### Description of the task
Count every line in the entries below that contains the word "pieces", and give only that number.
Provided entries: Begin
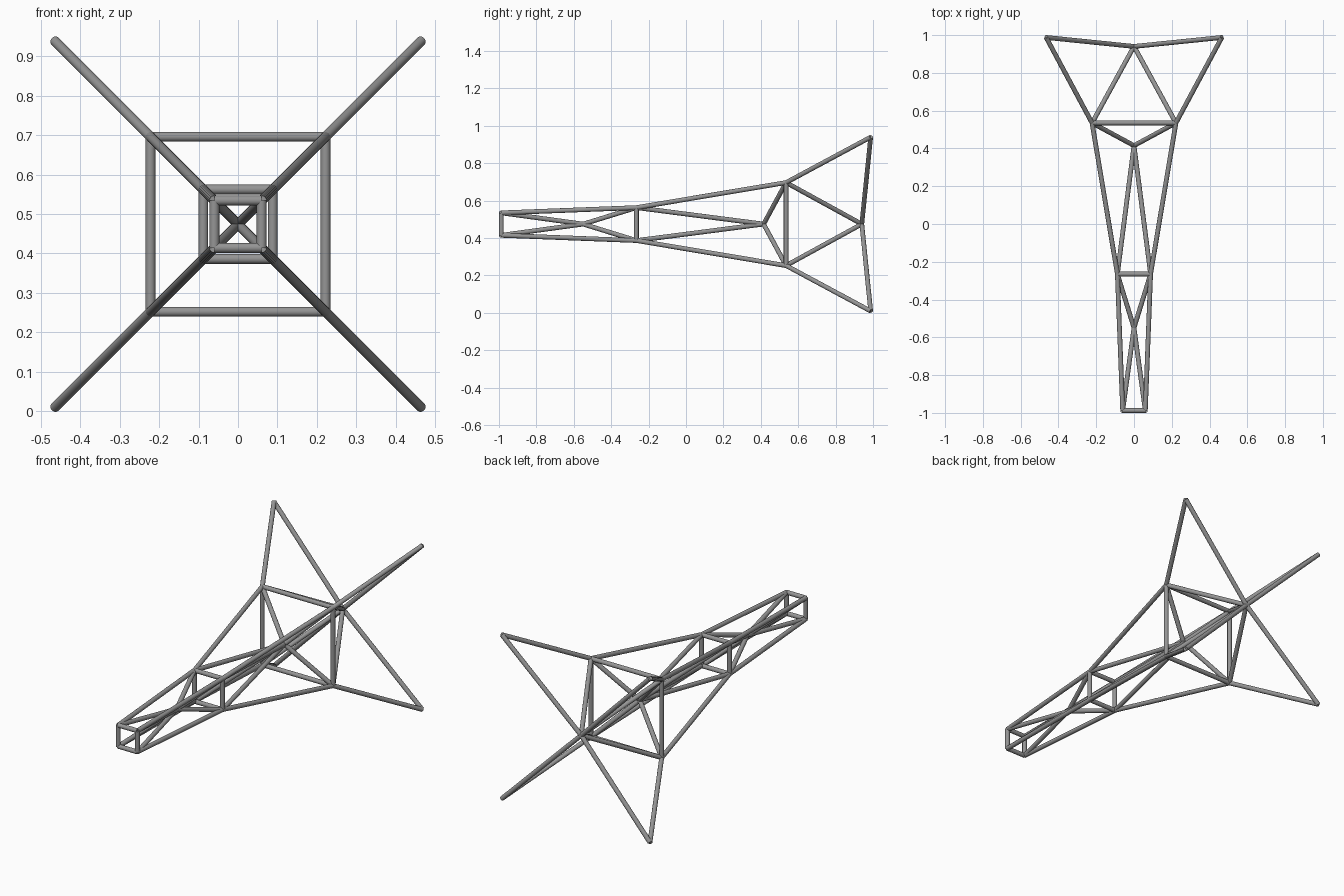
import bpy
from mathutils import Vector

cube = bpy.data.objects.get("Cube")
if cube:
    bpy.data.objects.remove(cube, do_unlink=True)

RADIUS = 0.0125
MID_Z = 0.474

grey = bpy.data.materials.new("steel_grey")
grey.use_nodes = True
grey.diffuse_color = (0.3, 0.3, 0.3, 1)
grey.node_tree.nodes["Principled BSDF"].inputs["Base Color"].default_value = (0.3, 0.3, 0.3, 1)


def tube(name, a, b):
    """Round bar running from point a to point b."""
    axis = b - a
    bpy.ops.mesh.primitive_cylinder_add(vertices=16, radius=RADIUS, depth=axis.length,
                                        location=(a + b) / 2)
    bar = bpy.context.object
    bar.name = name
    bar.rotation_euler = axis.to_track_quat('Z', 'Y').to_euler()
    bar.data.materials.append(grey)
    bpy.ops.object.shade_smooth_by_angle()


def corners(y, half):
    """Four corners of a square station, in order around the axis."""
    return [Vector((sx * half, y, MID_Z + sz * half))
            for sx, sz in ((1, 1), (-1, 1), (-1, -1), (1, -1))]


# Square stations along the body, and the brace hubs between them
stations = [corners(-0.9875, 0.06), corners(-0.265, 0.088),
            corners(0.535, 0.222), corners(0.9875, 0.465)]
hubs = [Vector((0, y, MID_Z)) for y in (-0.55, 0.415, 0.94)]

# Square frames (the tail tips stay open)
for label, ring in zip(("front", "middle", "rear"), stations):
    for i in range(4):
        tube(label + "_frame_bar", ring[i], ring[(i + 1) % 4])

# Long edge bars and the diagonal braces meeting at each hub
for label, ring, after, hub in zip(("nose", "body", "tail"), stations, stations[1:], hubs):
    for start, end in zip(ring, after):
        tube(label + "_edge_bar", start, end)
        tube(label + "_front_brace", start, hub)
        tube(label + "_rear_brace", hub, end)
Provided entries: End
Provided entries: Begin
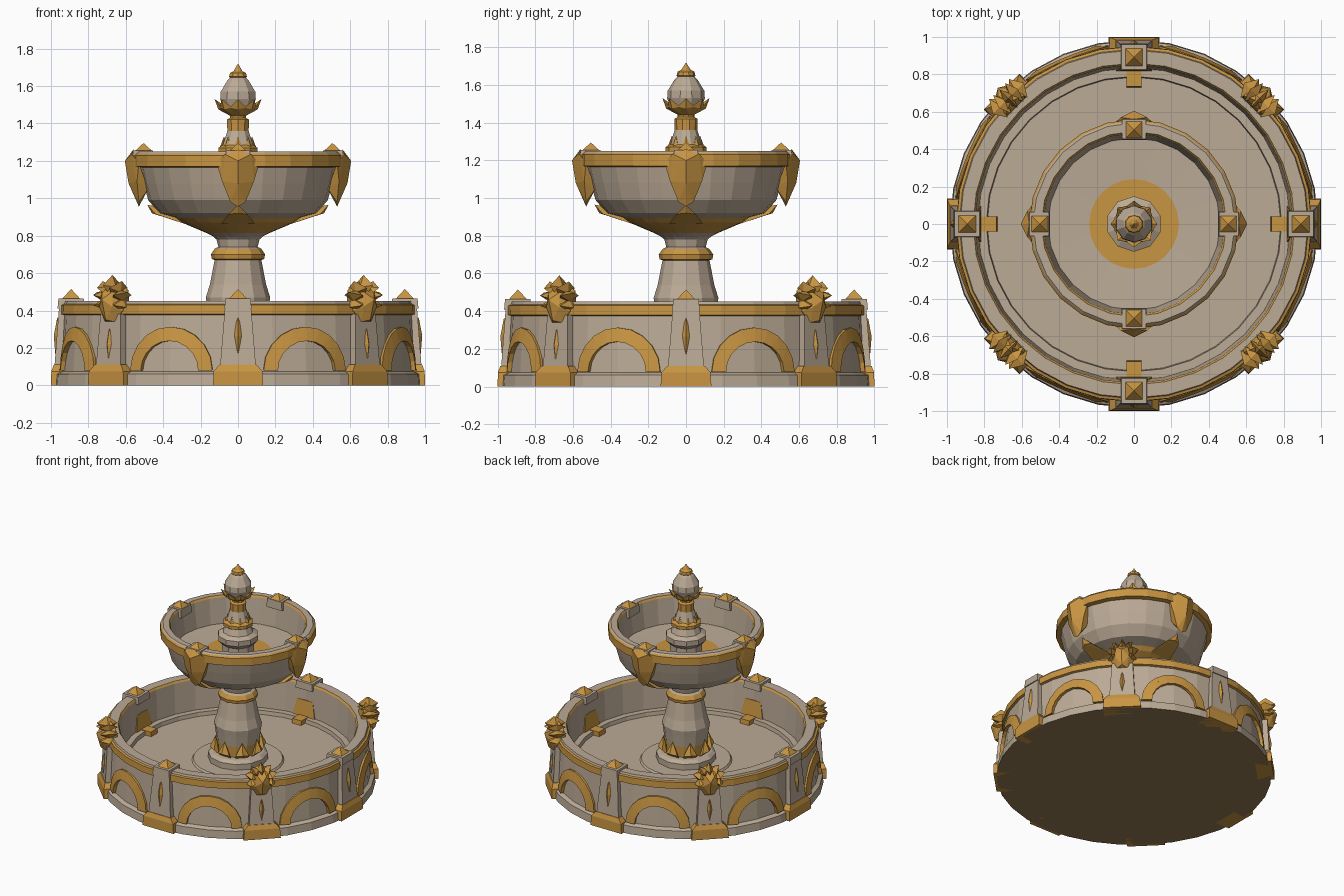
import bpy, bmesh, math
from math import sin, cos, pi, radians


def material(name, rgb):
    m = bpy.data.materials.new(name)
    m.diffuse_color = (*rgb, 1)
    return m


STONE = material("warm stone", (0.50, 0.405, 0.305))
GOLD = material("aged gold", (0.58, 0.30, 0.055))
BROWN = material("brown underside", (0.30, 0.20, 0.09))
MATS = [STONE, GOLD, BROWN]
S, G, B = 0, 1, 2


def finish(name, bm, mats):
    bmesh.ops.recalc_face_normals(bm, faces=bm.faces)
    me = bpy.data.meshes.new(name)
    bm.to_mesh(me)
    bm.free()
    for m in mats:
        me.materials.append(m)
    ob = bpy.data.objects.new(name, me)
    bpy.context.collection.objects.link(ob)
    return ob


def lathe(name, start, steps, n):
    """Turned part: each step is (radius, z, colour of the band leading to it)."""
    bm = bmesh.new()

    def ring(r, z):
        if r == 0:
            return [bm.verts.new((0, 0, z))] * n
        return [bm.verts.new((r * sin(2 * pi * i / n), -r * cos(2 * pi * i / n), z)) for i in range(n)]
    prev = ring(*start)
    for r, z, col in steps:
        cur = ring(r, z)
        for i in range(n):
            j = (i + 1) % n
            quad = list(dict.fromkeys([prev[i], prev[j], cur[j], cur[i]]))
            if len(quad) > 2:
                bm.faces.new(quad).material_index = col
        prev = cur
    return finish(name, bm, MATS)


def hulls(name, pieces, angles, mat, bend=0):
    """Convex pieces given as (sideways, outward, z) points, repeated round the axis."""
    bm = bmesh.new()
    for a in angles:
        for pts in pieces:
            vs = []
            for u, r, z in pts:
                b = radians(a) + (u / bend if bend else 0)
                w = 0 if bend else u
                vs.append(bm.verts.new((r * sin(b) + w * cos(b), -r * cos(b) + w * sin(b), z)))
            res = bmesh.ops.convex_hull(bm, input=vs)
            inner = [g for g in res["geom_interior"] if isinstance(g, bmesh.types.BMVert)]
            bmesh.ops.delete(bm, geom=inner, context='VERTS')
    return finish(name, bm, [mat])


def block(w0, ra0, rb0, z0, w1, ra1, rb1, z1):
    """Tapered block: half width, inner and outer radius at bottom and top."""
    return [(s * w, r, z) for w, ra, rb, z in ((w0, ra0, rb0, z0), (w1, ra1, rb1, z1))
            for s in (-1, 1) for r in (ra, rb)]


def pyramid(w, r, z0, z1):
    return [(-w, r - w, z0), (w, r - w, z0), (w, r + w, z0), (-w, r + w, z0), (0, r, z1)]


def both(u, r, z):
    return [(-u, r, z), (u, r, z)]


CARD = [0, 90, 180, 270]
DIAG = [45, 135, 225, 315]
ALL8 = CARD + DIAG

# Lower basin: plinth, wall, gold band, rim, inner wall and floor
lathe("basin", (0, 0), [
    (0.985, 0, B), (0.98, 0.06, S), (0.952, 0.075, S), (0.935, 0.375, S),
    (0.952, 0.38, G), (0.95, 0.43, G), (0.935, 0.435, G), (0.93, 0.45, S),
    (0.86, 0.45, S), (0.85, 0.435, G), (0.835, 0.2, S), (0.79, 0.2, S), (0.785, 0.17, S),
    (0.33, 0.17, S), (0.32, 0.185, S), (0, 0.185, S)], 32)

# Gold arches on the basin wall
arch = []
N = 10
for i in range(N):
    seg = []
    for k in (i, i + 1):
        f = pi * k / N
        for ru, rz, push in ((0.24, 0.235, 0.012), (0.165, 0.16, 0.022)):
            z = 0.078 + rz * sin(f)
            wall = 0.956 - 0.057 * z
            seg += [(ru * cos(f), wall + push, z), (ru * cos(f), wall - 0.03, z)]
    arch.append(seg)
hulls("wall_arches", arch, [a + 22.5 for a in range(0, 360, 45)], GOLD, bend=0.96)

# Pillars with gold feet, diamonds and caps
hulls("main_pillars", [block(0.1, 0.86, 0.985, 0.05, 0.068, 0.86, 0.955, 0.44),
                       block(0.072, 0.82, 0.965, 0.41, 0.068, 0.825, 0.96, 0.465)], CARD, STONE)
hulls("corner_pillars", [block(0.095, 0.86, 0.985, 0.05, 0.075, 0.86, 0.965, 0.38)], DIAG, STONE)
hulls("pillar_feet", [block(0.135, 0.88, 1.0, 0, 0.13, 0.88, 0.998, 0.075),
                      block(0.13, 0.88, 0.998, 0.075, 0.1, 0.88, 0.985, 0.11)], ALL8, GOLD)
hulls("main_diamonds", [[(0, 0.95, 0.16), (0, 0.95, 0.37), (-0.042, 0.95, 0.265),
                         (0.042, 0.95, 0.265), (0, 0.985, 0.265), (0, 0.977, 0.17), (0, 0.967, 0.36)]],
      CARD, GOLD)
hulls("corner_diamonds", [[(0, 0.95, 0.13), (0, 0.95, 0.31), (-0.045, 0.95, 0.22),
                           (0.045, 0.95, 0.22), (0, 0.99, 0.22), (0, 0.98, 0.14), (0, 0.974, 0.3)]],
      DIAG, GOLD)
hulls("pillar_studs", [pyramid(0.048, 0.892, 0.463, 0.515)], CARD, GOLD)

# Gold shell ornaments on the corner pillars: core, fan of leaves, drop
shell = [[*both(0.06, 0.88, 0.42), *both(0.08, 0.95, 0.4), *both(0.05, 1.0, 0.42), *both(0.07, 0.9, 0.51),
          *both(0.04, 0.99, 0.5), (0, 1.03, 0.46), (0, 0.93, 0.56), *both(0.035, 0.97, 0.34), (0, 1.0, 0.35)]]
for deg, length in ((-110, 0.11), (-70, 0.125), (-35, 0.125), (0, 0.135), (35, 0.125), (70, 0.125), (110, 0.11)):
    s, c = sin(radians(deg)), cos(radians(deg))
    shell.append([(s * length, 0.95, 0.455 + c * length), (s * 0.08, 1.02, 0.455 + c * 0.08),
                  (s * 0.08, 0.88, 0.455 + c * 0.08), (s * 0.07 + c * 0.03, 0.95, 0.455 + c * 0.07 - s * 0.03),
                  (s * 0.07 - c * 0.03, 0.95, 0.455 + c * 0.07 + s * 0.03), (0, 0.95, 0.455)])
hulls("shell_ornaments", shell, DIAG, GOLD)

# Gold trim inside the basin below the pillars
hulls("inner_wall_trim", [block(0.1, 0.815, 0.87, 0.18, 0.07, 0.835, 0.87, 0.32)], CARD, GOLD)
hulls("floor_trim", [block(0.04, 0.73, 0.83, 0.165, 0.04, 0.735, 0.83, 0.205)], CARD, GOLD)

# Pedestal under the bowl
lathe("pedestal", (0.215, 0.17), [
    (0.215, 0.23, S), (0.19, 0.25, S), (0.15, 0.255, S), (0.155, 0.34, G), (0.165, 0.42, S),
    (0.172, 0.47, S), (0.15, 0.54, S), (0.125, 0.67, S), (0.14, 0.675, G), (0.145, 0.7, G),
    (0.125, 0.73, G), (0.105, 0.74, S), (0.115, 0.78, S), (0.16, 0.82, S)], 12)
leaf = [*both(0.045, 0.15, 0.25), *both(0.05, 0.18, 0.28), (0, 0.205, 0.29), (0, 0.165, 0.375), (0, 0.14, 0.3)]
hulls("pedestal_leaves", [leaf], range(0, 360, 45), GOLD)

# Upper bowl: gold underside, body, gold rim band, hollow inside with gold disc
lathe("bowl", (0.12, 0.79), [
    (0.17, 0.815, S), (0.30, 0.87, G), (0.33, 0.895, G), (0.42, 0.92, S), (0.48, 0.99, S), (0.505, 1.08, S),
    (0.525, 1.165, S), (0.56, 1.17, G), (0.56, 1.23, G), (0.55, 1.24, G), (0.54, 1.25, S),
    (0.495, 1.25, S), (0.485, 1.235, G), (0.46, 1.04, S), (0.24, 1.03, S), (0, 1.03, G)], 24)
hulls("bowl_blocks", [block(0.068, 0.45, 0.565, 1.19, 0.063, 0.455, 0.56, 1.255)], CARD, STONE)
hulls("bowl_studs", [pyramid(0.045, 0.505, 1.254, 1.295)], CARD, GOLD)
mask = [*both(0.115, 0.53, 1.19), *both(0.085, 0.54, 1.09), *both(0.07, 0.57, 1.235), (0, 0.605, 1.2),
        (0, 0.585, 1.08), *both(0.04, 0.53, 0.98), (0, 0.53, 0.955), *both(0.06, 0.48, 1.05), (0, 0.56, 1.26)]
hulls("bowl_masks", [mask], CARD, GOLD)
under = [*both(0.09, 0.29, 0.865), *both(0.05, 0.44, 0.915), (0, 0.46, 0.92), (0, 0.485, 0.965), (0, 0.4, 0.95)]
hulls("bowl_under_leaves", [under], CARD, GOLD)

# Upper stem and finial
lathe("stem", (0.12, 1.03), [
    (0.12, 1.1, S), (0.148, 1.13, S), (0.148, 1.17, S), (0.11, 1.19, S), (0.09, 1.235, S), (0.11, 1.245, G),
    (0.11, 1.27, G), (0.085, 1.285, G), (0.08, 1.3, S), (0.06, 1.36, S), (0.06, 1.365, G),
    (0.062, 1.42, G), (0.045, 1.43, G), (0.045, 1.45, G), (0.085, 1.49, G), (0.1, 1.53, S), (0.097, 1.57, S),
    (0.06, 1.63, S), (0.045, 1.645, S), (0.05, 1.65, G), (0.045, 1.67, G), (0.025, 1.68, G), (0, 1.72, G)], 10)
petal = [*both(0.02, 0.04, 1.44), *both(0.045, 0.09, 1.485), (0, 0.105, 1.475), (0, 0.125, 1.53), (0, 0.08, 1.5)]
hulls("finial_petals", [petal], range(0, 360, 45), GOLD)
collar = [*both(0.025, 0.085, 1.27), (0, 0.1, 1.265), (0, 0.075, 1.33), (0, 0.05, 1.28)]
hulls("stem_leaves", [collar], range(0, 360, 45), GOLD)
Provided entries: End
Provided entries: Begin
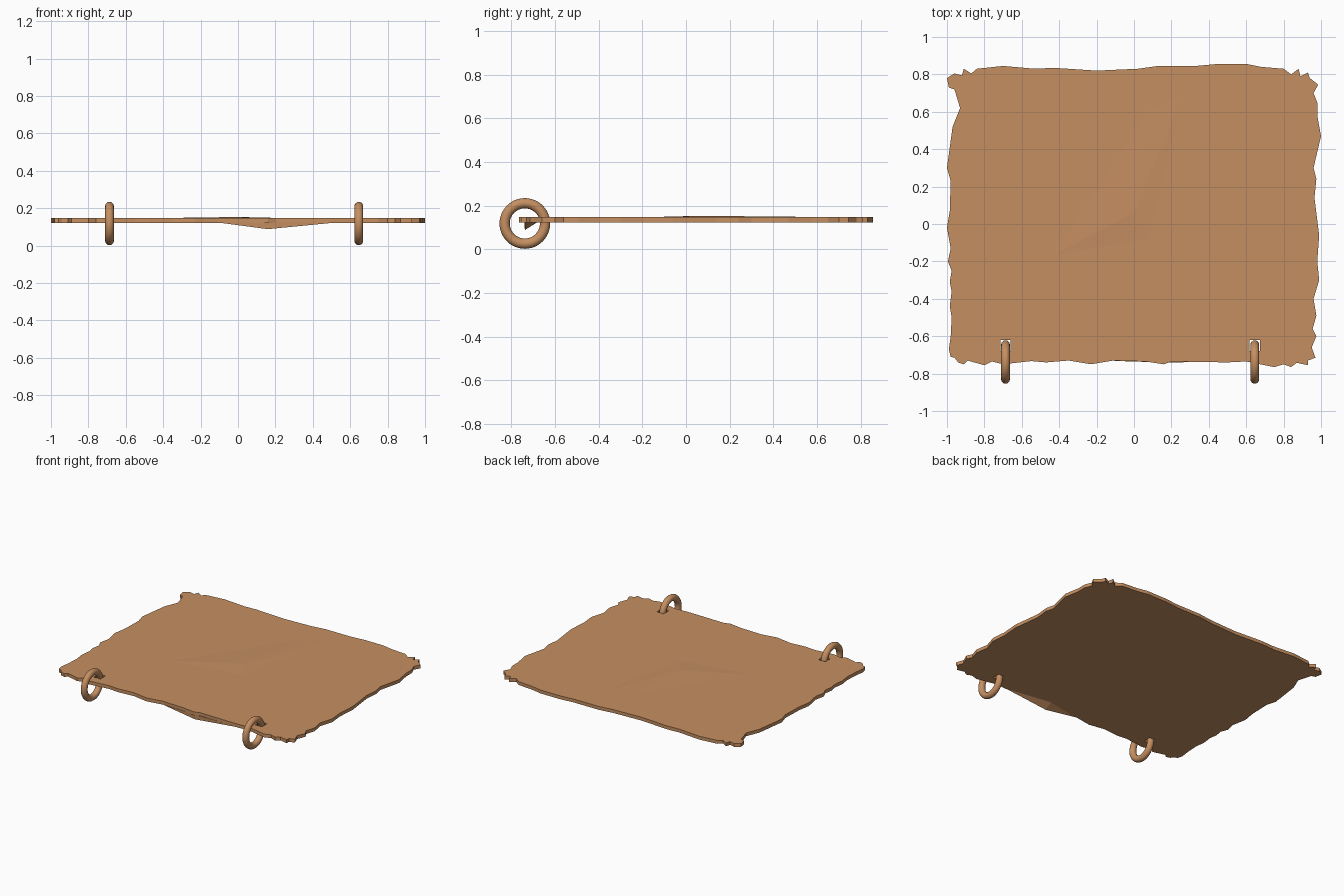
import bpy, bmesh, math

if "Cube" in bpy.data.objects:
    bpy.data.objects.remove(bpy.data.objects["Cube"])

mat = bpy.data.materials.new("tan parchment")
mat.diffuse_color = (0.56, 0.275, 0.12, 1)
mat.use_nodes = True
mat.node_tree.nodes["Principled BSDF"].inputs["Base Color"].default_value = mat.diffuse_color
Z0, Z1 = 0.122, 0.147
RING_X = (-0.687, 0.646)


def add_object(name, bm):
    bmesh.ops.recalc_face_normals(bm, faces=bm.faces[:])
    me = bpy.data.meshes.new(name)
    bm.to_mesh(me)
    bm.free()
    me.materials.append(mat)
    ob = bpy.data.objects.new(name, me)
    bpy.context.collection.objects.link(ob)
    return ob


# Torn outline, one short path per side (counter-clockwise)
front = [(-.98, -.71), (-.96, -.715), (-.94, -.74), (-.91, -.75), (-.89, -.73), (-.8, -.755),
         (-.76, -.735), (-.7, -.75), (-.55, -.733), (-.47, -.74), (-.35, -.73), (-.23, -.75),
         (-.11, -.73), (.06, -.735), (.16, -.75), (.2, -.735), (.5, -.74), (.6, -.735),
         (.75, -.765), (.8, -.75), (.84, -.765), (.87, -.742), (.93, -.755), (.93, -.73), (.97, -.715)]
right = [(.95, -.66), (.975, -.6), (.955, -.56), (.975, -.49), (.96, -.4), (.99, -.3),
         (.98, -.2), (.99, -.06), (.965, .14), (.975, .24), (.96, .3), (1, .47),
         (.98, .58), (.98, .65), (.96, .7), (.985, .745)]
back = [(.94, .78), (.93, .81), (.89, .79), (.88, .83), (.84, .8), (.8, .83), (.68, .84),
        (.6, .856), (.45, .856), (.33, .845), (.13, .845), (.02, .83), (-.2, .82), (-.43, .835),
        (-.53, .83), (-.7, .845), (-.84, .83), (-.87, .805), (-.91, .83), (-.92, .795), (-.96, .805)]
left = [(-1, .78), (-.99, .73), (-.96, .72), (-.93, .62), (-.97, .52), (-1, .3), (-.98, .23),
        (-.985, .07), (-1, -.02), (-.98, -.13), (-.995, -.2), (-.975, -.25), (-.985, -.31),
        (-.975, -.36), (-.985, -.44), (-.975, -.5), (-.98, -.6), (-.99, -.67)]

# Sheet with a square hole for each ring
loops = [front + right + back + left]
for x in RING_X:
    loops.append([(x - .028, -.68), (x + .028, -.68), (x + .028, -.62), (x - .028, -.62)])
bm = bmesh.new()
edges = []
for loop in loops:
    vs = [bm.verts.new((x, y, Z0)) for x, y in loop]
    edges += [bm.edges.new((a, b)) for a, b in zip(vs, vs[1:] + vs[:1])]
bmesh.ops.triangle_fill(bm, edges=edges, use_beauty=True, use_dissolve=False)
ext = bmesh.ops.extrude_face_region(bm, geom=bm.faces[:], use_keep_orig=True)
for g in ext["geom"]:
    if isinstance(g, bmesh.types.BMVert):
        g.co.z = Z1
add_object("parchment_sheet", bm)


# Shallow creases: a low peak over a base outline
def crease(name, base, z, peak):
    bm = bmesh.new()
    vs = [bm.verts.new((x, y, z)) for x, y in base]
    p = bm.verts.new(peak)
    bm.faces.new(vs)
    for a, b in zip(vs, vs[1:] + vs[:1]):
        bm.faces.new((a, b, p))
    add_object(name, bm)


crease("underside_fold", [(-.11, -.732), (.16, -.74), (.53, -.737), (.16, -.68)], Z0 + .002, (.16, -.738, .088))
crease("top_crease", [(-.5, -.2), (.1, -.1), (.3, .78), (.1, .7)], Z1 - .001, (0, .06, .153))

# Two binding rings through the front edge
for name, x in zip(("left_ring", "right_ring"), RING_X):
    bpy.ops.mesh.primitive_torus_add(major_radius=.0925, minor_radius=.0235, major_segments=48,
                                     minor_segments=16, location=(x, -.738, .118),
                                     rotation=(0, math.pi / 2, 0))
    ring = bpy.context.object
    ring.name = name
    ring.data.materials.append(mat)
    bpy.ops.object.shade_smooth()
Provided entries: End
### Exercise output
3